= Extracted entries =

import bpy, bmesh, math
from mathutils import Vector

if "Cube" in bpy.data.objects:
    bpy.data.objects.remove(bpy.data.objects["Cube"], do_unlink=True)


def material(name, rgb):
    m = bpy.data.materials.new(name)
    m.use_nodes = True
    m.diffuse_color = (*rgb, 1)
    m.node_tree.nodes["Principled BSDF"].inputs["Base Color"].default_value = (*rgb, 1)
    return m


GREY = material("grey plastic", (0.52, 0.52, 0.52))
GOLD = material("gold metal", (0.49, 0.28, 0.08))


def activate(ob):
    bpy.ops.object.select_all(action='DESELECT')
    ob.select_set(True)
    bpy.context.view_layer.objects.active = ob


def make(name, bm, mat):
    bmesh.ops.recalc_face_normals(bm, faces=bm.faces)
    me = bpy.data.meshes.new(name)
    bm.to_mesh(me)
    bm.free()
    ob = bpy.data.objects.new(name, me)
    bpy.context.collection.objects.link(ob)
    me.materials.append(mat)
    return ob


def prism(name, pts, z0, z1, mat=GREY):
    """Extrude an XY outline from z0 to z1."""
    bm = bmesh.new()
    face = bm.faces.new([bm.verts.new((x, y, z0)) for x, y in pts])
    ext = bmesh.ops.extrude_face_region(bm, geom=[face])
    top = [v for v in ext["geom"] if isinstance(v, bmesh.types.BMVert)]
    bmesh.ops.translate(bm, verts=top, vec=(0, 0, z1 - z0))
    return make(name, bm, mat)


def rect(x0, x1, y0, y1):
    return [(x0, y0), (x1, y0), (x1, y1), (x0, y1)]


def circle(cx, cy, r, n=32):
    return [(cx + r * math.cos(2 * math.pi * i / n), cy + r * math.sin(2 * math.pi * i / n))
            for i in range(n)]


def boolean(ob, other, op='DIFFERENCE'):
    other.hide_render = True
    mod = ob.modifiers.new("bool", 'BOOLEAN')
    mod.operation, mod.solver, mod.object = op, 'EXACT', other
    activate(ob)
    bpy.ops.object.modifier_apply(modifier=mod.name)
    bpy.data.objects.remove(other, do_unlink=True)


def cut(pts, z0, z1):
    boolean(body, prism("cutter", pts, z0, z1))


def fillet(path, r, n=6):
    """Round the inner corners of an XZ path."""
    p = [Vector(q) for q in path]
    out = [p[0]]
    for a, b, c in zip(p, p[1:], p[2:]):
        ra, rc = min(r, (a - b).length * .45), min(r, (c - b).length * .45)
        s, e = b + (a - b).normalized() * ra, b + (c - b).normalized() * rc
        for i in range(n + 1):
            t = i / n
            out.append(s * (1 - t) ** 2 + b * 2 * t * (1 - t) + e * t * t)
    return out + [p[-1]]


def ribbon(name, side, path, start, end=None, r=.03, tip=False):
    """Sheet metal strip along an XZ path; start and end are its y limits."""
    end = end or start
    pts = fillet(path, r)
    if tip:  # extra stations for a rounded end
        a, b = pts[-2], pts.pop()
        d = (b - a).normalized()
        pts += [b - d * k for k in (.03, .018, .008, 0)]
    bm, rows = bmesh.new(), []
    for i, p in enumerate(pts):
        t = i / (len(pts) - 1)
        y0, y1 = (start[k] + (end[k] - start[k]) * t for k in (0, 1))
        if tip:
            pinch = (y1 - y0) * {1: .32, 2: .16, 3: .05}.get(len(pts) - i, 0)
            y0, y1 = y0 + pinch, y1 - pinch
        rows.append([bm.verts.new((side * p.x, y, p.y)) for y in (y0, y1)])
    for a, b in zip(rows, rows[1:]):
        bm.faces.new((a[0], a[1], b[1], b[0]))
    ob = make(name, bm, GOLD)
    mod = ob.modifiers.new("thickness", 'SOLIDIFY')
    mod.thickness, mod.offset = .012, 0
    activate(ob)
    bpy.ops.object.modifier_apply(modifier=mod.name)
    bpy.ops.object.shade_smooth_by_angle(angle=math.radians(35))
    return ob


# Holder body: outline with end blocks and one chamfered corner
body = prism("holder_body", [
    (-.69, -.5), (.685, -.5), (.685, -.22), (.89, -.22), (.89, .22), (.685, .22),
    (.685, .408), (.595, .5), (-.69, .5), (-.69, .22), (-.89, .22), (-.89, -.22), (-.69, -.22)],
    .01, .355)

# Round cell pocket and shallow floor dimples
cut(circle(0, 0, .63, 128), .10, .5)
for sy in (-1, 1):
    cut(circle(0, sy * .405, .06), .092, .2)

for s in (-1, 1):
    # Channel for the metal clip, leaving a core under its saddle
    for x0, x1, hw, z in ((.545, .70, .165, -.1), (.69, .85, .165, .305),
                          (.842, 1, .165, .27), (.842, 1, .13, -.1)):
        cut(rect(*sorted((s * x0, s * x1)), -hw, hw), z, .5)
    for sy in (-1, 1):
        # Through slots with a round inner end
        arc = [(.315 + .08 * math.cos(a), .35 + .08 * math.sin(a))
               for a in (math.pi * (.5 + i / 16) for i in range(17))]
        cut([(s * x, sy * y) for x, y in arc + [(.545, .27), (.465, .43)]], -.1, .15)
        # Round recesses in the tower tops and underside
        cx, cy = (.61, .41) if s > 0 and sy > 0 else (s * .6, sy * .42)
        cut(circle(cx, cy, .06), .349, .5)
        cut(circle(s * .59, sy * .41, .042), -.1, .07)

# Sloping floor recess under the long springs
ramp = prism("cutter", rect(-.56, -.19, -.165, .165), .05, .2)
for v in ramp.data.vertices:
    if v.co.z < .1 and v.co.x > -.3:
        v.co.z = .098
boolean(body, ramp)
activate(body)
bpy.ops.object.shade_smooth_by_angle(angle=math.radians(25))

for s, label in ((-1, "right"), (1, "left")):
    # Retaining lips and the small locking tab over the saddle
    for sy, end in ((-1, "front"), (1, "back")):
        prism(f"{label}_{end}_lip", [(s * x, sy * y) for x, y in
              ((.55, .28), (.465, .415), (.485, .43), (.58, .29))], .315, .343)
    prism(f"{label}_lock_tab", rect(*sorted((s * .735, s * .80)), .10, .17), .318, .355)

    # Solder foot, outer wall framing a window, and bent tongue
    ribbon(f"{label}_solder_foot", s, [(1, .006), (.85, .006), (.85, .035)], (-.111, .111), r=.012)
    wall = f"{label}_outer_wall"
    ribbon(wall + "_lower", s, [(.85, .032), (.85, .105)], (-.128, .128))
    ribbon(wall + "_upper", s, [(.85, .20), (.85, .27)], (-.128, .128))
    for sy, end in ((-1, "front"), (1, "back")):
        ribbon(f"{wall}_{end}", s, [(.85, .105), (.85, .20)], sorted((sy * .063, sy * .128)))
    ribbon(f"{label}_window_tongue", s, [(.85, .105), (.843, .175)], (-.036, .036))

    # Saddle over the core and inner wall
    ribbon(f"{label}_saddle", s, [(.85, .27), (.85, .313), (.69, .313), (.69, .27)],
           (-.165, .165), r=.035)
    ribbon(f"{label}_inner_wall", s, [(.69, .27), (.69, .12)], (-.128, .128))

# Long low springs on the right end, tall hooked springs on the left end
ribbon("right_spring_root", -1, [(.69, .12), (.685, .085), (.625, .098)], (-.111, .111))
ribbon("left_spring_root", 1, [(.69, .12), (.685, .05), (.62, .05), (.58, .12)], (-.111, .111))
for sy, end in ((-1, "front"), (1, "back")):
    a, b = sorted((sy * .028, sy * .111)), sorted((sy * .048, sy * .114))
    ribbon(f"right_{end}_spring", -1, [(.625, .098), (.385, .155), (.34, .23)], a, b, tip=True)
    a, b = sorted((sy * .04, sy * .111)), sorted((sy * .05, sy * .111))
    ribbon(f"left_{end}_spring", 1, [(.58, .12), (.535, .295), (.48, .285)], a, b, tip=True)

= Task =
Please output the entire listing exactly as it stands.

= Solution to the exercise =
import bpy, bmesh, math
from mathutils import Vector

if "Cube" in bpy.data.objects:
    bpy.data.objects.remove(bpy.data.objects["Cube"], do_unlink=True)


def material(name, rgb):
    m = bpy.data.materials.new(name)
    m.use_nodes = True
    m.diffuse_color = (*rgb, 1)
    m.node_tree.nodes["Principled BSDF"].inputs["Base Color"].default_value = (*rgb, 1)
    return m


GREY = material("grey plastic", (0.52, 0.52, 0.52))
GOLD = material("gold metal", (0.49, 0.28, 0.08))


def activate(ob):
    bpy.ops.object.select_all(action='DESELECT')
    ob.select_set(True)
    bpy.context.view_layer.objects.active = ob


def make(name, bm, mat):
    bmesh.ops.recalc_face_normals(bm, faces=bm.faces)
    me = bpy.data.meshes.new(name)
    bm.to_mesh(me)
    bm.free()
    ob = bpy.data.objects.new(name, me)
    bpy.context.collection.objects.link(ob)
    me.materials.append(mat)
    return ob


def prism(name, pts, z0, z1, mat=GREY):
    """Extrude an XY outline from z0 to z1."""
    bm = bmesh.new()
    face = bm.faces.new([bm.verts.new((x, y, z0)) for x, y in pts])
    ext = bmesh.ops.extrude_face_region(bm, geom=[face])
    top = [v for v in ext["geom"] if isinstance(v, bmesh.types.BMVert)]
    bmesh.ops.translate(bm, verts=top, vec=(0, 0, z1 - z0))
    return make(name, bm, mat)


def rect(x0, x1, y0, y1):
    return [(x0, y0), (x1, y0), (x1, y1), (x0, y1)]


def circle(cx, cy, r, n=32):
    return [(cx + r * math.cos(2 * math.pi * i / n), cy + r * math.sin(2 * math.pi * i / n))
            for i in range(n)]


def boolean(ob, other, op='DIFFERENCE'):
    other.hide_render = True
    mod = ob.modifiers.new("bool", 'BOOLEAN')
    mod.operation, mod.solver, mod.object = op, 'EXACT', other
    activate(ob)
    bpy.ops.object.modifier_apply(modifier=mod.name)
    bpy.data.objects.remove(other, do_unlink=True)


def cut(pts, z0, z1):
    boolean(body, prism("cutter", pts, z0, z1))


def fillet(path, r, n=6):
    """Round the inner corners of an XZ path."""
    p = [Vector(q) for q in path]
    out = [p[0]]
    for a, b, c in zip(p, p[1:], p[2:]):
        ra, rc = min(r, (a - b).length * .45), min(r, (c - b).length * .45)
        s, e = b + (a - b).normalized() * ra, b + (c - b).normalized() * rc
        for i in range(n + 1):
            t = i / n
            out.append(s * (1 - t) ** 2 + b * 2 * t * (1 - t) + e * t * t)
    return out + [p[-1]]


def ribbon(name, side, path, start, end=None, r=.03, tip=False):
    """Sheet metal strip along an XZ path; start and end are its y limits."""
    end = end or start
    pts = fillet(path, r)
    if tip:  # extra stations for a rounded end
        a, b = pts[-2], pts.pop()
        d = (b - a).normalized()
        pts += [b - d * k for k in (.03, .018, .008, 0)]
    bm, rows = bmesh.new(), []
    for i, p in enumerate(pts):
        t = i / (len(pts) - 1)
        y0, y1 = (start[k] + (end[k] - start[k]) * t for k in (0, 1))
        if tip:
            pinch = (y1 - y0) * {1: .32, 2: .16, 3: .05}.get(len(pts) - i, 0)
            y0, y1 = y0 + pinch, y1 - pinch
        rows.append([bm.verts.new((side * p.x, y, p.y)) for y in (y0, y1)])
    for a, b in zip(rows, rows[1:]):
        bm.faces.new((a[0], a[1], b[1], b[0]))
    ob = make(name, bm, GOLD)
    mod = ob.modifiers.new("thickness", 'SOLIDIFY')
    mod.thickness, mod.offset = .012, 0
    activate(ob)
    bpy.ops.object.modifier_apply(modifier=mod.name)
    bpy.ops.object.shade_smooth_by_angle(angle=math.radians(35))
    return ob


# Holder body: outline with end blocks and one chamfered corner
body = prism("holder_body", [
    (-.69, -.5), (.685, -.5), (.685, -.22), (.89, -.22), (.89, .22), (.685, .22),
    (.685, .408), (.595, .5), (-.69, .5), (-.69, .22), (-.89, .22), (-.89, -.22), (-.69, -.22)],
    .01, .355)

# Round cell pocket and shallow floor dimples
cut(circle(0, 0, .63, 128), .10, .5)
for sy in (-1, 1):
    cut(circle(0, sy * .405, .06), .092, .2)

for s in (-1, 1):
    # Channel for the metal clip, leaving a core under its saddle
    for x0, x1, hw, z in ((.545, .70, .165, -.1), (.69, .85, .165, .305),
                          (.842, 1, .165, .27), (.842, 1, .13, -.1)):
        cut(rect(*sorted((s * x0, s * x1)), -hw, hw), z, .5)
    for sy in (-1, 1):
        # Through slots with a round inner end
        arc = [(.315 + .08 * math.cos(a), .35 + .08 * math.sin(a))
               for a in (math.pi * (.5 + i / 16) for i in range(17))]
        cut([(s * x, sy * y) for x, y in arc + [(.545, .27), (.465, .43)]], -.1, .15)
        # Round recesses in the tower tops and underside
        cx, cy = (.61, .41) if s > 0 and sy > 0 else (s * .6, sy * .42)
        cut(circle(cx, cy, .06), .349, .5)
        cut(circle(s * .59, sy * .41, .042), -.1, .07)

# Sloping floor recess under the long springs
ramp = prism("cutter", rect(-.56, -.19, -.165, .165), .05, .2)
for v in ramp.data.vertices:
    if v.co.z < .1 and v.co.x > -.3:
        v.co.z = .098
boolean(body, ramp)
activate(body)
bpy.ops.object.shade_smooth_by_angle(angle=math.radians(25))

for s, label in ((-1, "right"), (1, "left")):
    # Retaining lips and the small locking tab over the saddle
    for sy, end in ((-1, "front"), (1, "back")):
        prism(f"{label}_{end}_lip", [(s * x, sy * y) for x, y in
              ((.55, .28), (.465, .415), (.485, .43), (.58, .29))], .315, .343)
    prism(f"{label}_lock_tab", rect(*sorted((s * .735, s * .80)), .10, .17), .318, .355)

    # Solder foot, outer wall framing a window, and bent tongue
    ribbon(f"{label}_solder_foot", s, [(1, .006), (.85, .006), (.85, .035)], (-.111, .111), r=.012)
    wall = f"{label}_outer_wall"
    ribbon(wall + "_lower", s, [(.85, .032), (.85, .105)], (-.128, .128))
    ribbon(wall + "_upper", s, [(.85, .20), (.85, .27)], (-.128, .128))
    for sy, end in ((-1, "front"), (1, "back")):
        ribbon(f"{wall}_{end}", s, [(.85, .105), (.85, .20)], sorted((sy * .063, sy * .128)))
    ribbon(f"{label}_window_tongue", s, [(.85, .105), (.843, .175)], (-.036, .036))

    # Saddle over the core and inner wall
    ribbon(f"{label}_saddle", s, [(.85, .27), (.85, .313), (.69, .313), (.69, .27)],
           (-.165, .165), r=.035)
    ribbon(f"{label}_inner_wall", s, [(.69, .27), (.69, .12)], (-.128, .128))

# Long low springs on the right end, tall hooked springs on the left end
ribbon("right_spring_root", -1, [(.69, .12), (.685, .085), (.625, .098)], (-.111, .111))
ribbon("left_spring_root", 1, [(.69, .12), (.685, .05), (.62, .05), (.58, .12)], (-.111, .111))
for sy, end in ((-1, "front"), (1, "back")):
    a, b = sorted((sy * .028, sy * .111)), sorted((sy * .048, sy * .114))
    ribbon(f"right_{end}_spring", -1, [(.625, .098), (.385, .155), (.34, .23)], a, b, tip=True)
    a, b = sorted((sy * .04, sy * .111)), sorted((sy * .05, sy * .111))
    ribbon(f"left_{end}_spring", 1, [(.58, .12), (.535, .295), (.48, .285)], a, b, tip=True)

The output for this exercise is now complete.